When I was a kid, I used to draw a lot.  I loved to draw.  I drew birds, dinosaurs, and nature.  In junior high school, I took art class, and I attempted portrait drawings and still life.  In high school, there was more still life and a focus on perspective.  I found that my strengths were in animals, scenery, and still life.  My weakness was portraits.  I think my best drawings to date are a full-sized common loon, a crushed Coke can, and my shoe.  My worst drawing was my classmate’s portrait.

In recent years, I haven’t done much in the way of drawing.  I did draw my wife’s dog (later our dog), and it turned out quite well.  But I’ve been feeling the art bug lately.  There are a lot of things I’d like to draw.
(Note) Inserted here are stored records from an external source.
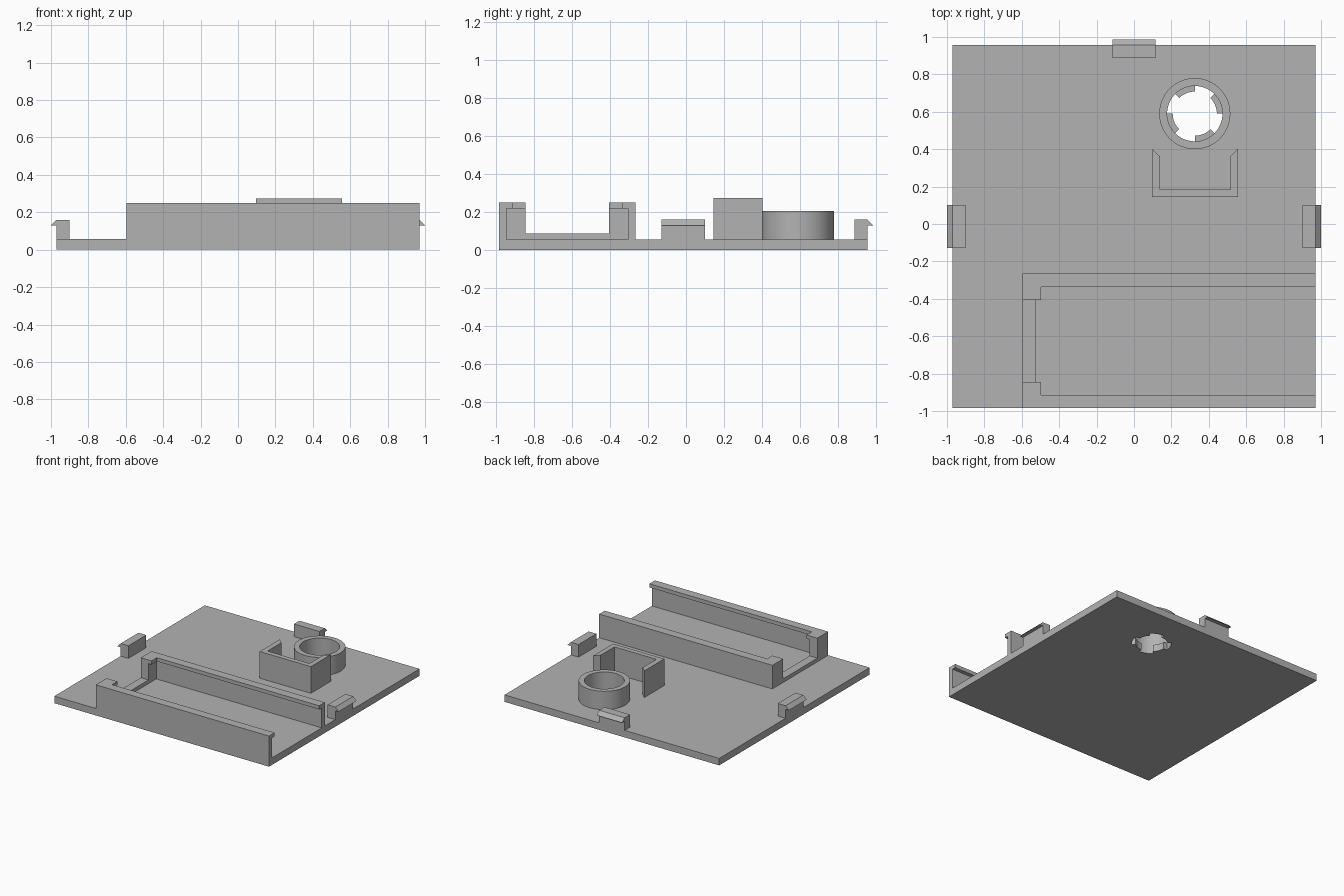
import bpy
from math import cos, sin, radians
from mathutils import Vector

cube = bpy.data.objects.get("Cube")
if cube:
    bpy.data.objects.remove(cube, do_unlink=True)

grey = bpy.data.materials.new("plain grey")
grey.use_nodes = True
grey.diffuse_color = (0.45, 0.45, 0.45, 1)
grey.node_tree.nodes["Principled BSDF"].inputs["Base Color"].default_value = (0.45, 0.45, 0.45, 1)

FLOOR = 0.057
SINK = 0.04     # parts start slightly inside the plate


def extrude(name, points, origin, u, v, w, length):
    """Prism: outline in the u-v plane, swept along w."""
    u, v, w, origin = Vector(u), Vector(v), Vector(w), Vector(origin)
    low = [origin + u * a + v * b for a, b in points]
    n = len(low)
    verts = low + [p + w * length for p in low]
    faces = [tuple(reversed(range(n))), tuple(range(n, 2 * n))]
    faces += [(i, (i + 1) % n, n + (i + 1) % n, n + i) for i in range(n)]
    if u.cross(v).dot(w) < 0:
        faces = [tuple(reversed(f)) for f in faces]
    mesh = bpy.data.meshes.new(name)
    mesh.from_pydata(verts, [], faces)
    mesh.materials.append(grey)
    obj = bpy.data.objects.new(name, mesh)
    bpy.context.collection.objects.link(obj)
    return obj


def upright(name, points, z0, z1):
    return extrude(name, points, (0, 0, z0), (1, 0, 0), (0, 1, 0), (0, 0, 1), z1 - z0)


def box(name, x0, x1, y0, y1, z0, z1):
    return upright(name, [(x0, y0), (x1, y0), (x1, y1), (x0, y1)], z0, z1)


def cut(target, cutter):
    mod = target.modifiers.new("opening", 'BOOLEAN')
    mod.operation = 'DIFFERENCE'
    mod.solver = 'EXACT'
    mod.object = cutter
    cutter.hide_render = True
    cutter.hide_set(True)


# Base plate
PX, Y0, Y1 = 0.97, -0.985, 0.957
plate = box("base_plate", -PX, PX, Y0, Y1, 0, FLOOR)

# Twist-lock opening: a round hole with four inward tabs
CX, CY = 0.325, 0.59
R_OUT, R_IN, R_TAB = 0.19, 0.148, 0.118
outline = []
for quarter in range(4):
    for radius, start in ((R_TAB, 0), (R_IN, 45)):
        for step in range(10):
            a = radians(quarter * 90 + start + step * 5)
            outline.append((CX + radius * cos(a), CY + radius * sin(a)))
cut(plate, upright("opening_cutter", outline, -0.1, 0.1))

# Round collar, a square section turned about the opening
N = 72
section = [(R_OUT, FLOOR), (R_OUT, 0.207), (R_IN, 0.207), (R_IN, FLOOR)]
verts = [(CX + r * cos(radians(i * 360 / N)), CY + r * sin(radians(i * 360 / N)), z)
         for i in range(N) for r, z in section]
faces = [(i * 4 + j, (i + 1) % N * 4 + j, (i + 1) % N * 4 + (j + 1) % 4, i * 4 + (j + 1) % 4)
         for i in range(N) for j in range(4)]
mesh = bpy.data.meshes.new("round_collar")
mesh.from_pydata(verts, [], faces)
mesh.materials.append(grey)
collar = bpy.data.objects.new("round_collar", mesh)
bpy.context.collection.objects.link(collar)
bpy.ops.object.select_all(action='DESELECT')
bpy.context.view_layer.objects.active = collar
collar.select_set(True)
bpy.ops.object.shade_smooth_by_angle(angle=radians(35))

# U-shaped guard with slanted ends
upright("guard_wall", [(0.095, 0.145), (0.557, 0.145), (0.557, 0.402), (0.517, 0.362),
                       (0.517, 0.185), (0.138, 0.185), (0.138, 0.362), (0.095, 0.402)],
        SINK, 0.275)

# Tray: two lipped rails with end corners, joined by a low sill
TX, TOP, LIP = -0.595, 0.25, 0.22
rail = [(0, SINK), (0.04, SINK), (0.04, LIP), (0.072, LIP), (0.072, TOP), (0, TOP)]
corner = [(0, SINK), (0.07, SINK), (0.07, LIP), (0.097, LIP), (0.097, TOP), (0, TOP)]
for name, y, inward in (("front", Y0, 1), ("back", -0.265, -1)):
    extrude(name + "_rail", rail, (TX, y, 0), (0, inward, 0), (0, 0, 1), (1, 0, 0), PX - TX)
    extrude(name + "_rail_corner", corner, (TX, y, 0), (1, 0, 0), (0, 0, 1), (0, inward, 0), 0.14)
box("tray_sill", TX, TX + 0.07, -0.86, -0.39, SINK, 0.087)

# Snap clips: a block with an outward hook, on three edges
clip = [(-0.07, SINK), (0, SINK), (0, 0.13), (0.03, 0.13), (0, 0.16), (-0.07, 0.16)]
MID = (Y0 + Y1) / 2
for name, place, out, along in (
        ("left_clip", (PX, MID, 0), (1, 0, 0), (0, 1, 0)),
        ("right_clip", (-PX, MID, 0), (-1, 0, 0), (0, 1, 0)),
        ("back_clip", (0, Y1, 0), (0, 1, 0), (1, 0, 0))):
    start = Vector(place) - Vector(along) * 0.115
    extrude(name, clip, start, out, (0, 0, 1), along, 0.23)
Here in Japan, there are a lot of scenic spots, and I’d love to draw some old buildings, such as temples and shrines, as well as other street scenes.  I want to practice drawing for another purpose, and that is for Ariadne’s artwork.  You see, in addition to all the maps I’ll be drawing, I want to do concept sketches for spacecraft, aerial views of towns and cities, landmark buildings, animals, and plants.  That’s a lot to do, and I intend to put them up on my official author’s website.  All of them will be pencil drawings, as that’s what I’m most comfortable with.  What you won’t see is colour drawings.  If I ever make a book with my sketches for Ariadne, they would definitely be in black and white.

If you write, can you also draw?